A Frozen poem ! Spray in crystals,
With which rock, shrub, tree, façade bristles !
A dream of beauty quite apart
From aught of painter’s, sculptor’s art ;
Spray rising from the torrent’s plunge
Makes each huge rock a marble sponge ;
Drops trickling from their dizzy height
Form rows of giant stalactite ;
Ice-forms of beauty, grandeur, grace,
Wreathing with gems fair Nature’s face.
Ice mountain rears its shimmering crest,
Fondly by winds and spray caressed ;
Adown its slope the sun-rays prance,
On its white summit sunbeams dance
With many an ardent, melting glance ;
the rapt beholder’s fancy sees

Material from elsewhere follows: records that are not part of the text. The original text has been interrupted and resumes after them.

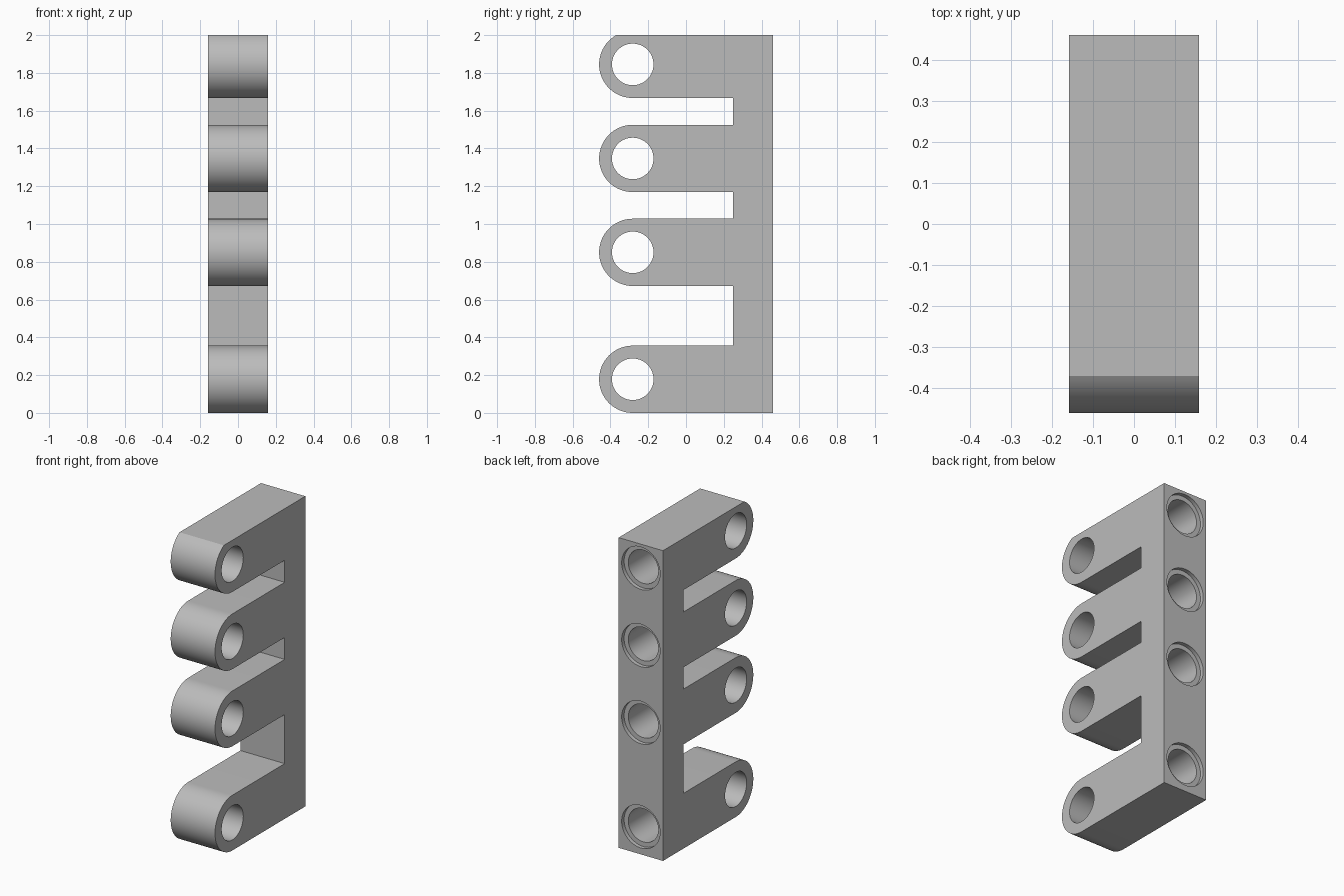
import bpy, bmesh, math
from mathutils import Matrix

cube = bpy.data.objects.get("Cube")
if cube:
    bpy.data.objects.remove(cube, do_unlink=True)

HALF_W, BACK, SPINE, HEIGHT = 0.158, 0.46, 0.25, 2.0
ARM_R, EYE_Y = 0.178, -0.282
EYE_R, BORE_R, RIM_R = 0.11, 0.107, 0.137
ARM_Z = (ARM_R, 0.85, 1.347, 1.845)

grey = bpy.data.materials.new("Plain grey")
grey.use_nodes = True
colour = (0.5, 0.5, 0.5, 1)
grey.diffuse_color = colour
grey.node_tree.nodes["Principled BSDF"].inputs["Base Color"].default_value = colour


def to_object(bm, name):
    bmesh.ops.recalc_face_normals(bm, faces=bm.faces)
    mesh = bpy.data.meshes.new(name)
    bm.to_mesh(mesh)
    bm.free()
    mesh.materials.append(grey)
    obj = bpy.data.objects.new(name, mesh)
    bpy.context.collection.objects.link(obj)
    return obj


def cylinder(bm, radius, depth, axis, centre):
    turn = Matrix.Rotation(math.pi / 2, 4, "Y" if axis == "X" else "X")
    bmesh.ops.create_cone(bm, cap_ends=True, segments=64, radius1=radius,
                          radius2=radius, depth=depth,
                          matrix=Matrix.Translation(centre) @ turn)


def cutter(name, build):
    bm = bmesh.new()
    for z in ARM_Z:
        build(bm, z)
    obj = to_object(bm, name)
    obj.hide_render = True
    obj.hide_set(True)
    return obj


# Comb outline: a spine with round-ended arms, the top arm trimmed flat
outline = [(BACK, HEIGHT), (BACK, 0)]
for i, z in enumerate(ARM_Z):
    if i > 0:
        outline.append((SPINE, z - ARM_R))
    rise = min(ARM_R, HEIGHT - z)
    end = math.pi / 2 + math.asin(rise / ARM_R)
    for k in range(33):
        a = end * k / 32
        outline.append((EYE_Y - ARM_R * math.sin(a), z - ARM_R * math.cos(a)))
    if i < len(ARM_Z) - 1:
        outline.append((SPINE, z + ARM_R))

bm = bmesh.new()
face = bm.faces.new([bm.verts.new((-HALF_W, y, z)) for y, z in outline])
side = bmesh.ops.extrude_face_region(bm, geom=[face])["geom"]
bmesh.ops.translate(bm, vec=(2 * HALF_W, 0, 0),
                    verts=[v for v in side if isinstance(v, bmesh.types.BMVert)])
comb = to_object(bm, "comb_bracket")

# Cross holes, blind back bores and their shallow counterbores
cutters = [
    cutter("eye_cutter", lambda b, z: cylinder(b, EYE_R, 1, "X", (0, EYE_Y, z))),
    cutter("bore_cutter", lambda b, z: cylinder(b, BORE_R, 1, "Y", (0, 0.5, z))),
    cutter("rim_cutter", lambda b, z: cylinder(b, RIM_R, 0.2, "Y", (0, BACK + 0.075, z))),
]
for tool in cutters:
    cut = comb.modifiers.new(tool.name, "BOOLEAN")
    cut.operation = "DIFFERENCE"
    cut.solver = "EXACT"
    cut.object = tool

# Bake the cuts, then smooth only the round faces
bpy.context.view_layer.objects.active = comb
comb.select_set(True)
for mod in list(comb.modifiers):
    bpy.ops.object.modifier_apply(modifier=mod.name)
for tool in cutters:
    bpy.data.objects.remove(tool, do_unlink=True)
bpy.ops.object.shade_smooth_by_angle(angle=math.radians(30))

Pure Parian marble grown on trees,
Chiseled and modeled by the breeze ;
And while the waters roar and shout
The rainbow flings its ribbon out,
Like the adornment of a bride,
Hanging far down the mountain’s side.
One painter only ne’er grows old
Through summer’s heat and winter’s cold ;
One sculptor ne’er his skill has lost,
Unrivaled, grand, immortal Frost !
No other artist, unannoyed,
Could see, each year, his work destroyed ;
No other, with such patient cheer,
Would reproduce it year by year.
Source: Harvey Wendell. “Niagara in Winter,” Leslie’s Weekly Illustrated, March 24, 1898
Many of the pre-1921 poems published on the Niagara Falls Poetry Project website are found with the assistance of Charles Dow’s Anthology and Bibliography of Niagara Falls, published in 1921. Chapter 8 of this two-volume set deals with the music, poetry, and fiction published about Niagara Falls in chronological order, starting in 1604. Many entries are purely bibliographic; that is they list the author, title, and source of a poem. Others contain summaries or editorial comments by Dow about the poem, the full text of some of the shorter poems, and excerpts from some of the longer poems. Dow does have the habit of changing words and punctuation, and sometimes skipping sections without giving indication that he is doing so, so whenever possible, I go to the original source. Dow’s work is monumental, and I am in awe of what he accomplished. If I find a pre-1921 poem that is not in Dow, I feel a sense of accomplishment, and, I am somewhat embarrassed to admit, of smugness that I managed to find something that he hadn’t.
Case in point: in the entry for 1867, Dow cites a poem by M.F. Bigney – Visit of the Sunbeams to the Falls of Niagarain Bigney’s book The Forest Pilgrims and Other Stories. I searched for the book and found a full-text copy online through the Hathi Trust. After adding this poem to the site, I then looked at the rest of his poems, and discovered one called Lines Written for a Lady’s Hair Album, at Niagara, which I proceeded to add to the site. I admit that I had never heard of hair albums, so I conducted a search for them. My wife, Louise, had known about hair braidings that people (including her grandmother) had framed and hung to commemorate the passing of a loved one, but not albums. The search led to an interesting article Hairy Memories: Hair albums used braided hair to create memories by James Rada, Jr., and to a Brock University Archives online exhibition called Stories Told Through Scrapbooking. One of the scrapbooks in the exhibition is the Bradt Family Hair Album, with locks of hair from the Bradt family (United Empire Loyalists who settled in Niagara) from 1843 to 1976. David Sharron, Head of Archives & Special Collections at Brock University, tells me that “We love the Bradt hair album here. It is always a showstopper on tours.”
On the exhibition page, a poem from page 11 of the album had been transcribed. Titled Resignation to the Approaching Period of Decline and Decay, it had originally been written in 1812, just after the outbreak of the War of 1812, by James Melloy, and dedicated to “The Misses Price.” One of them, Susannah (Price) Dunn, had been born in 1808 and died in 1887. A lock of her hair had been included in the album.
So today feels like a real win for me. I’ve managed to add three 19th century poems to the website (only one of which had been indexed by Dow), learned about a death rite that I had previously never known about, and added a new dimension to my upcoming presentation, The Niagara Way of Death, to the 2023 Popular Culture Conference in San Antonio, Texas.
Source: M.F. Bigney. The Forest Pilgrims, and Other Poems. New Orleans: James A. Gresham, 1867
Bigney was the editor of The New Orleans Daily
From the Biographical and Historical Memoirs of Louisiana, vol 2:
“J.W. Overall and M.F. Bigney were liberal and enlightened patrons of literature in New Orleans. Both were poets, and Mr. Bigney published, in 1867, a volume called The Forest Pilgrims, and Other Poems, among which the “Wreck of the Nautilus” has often been quoted.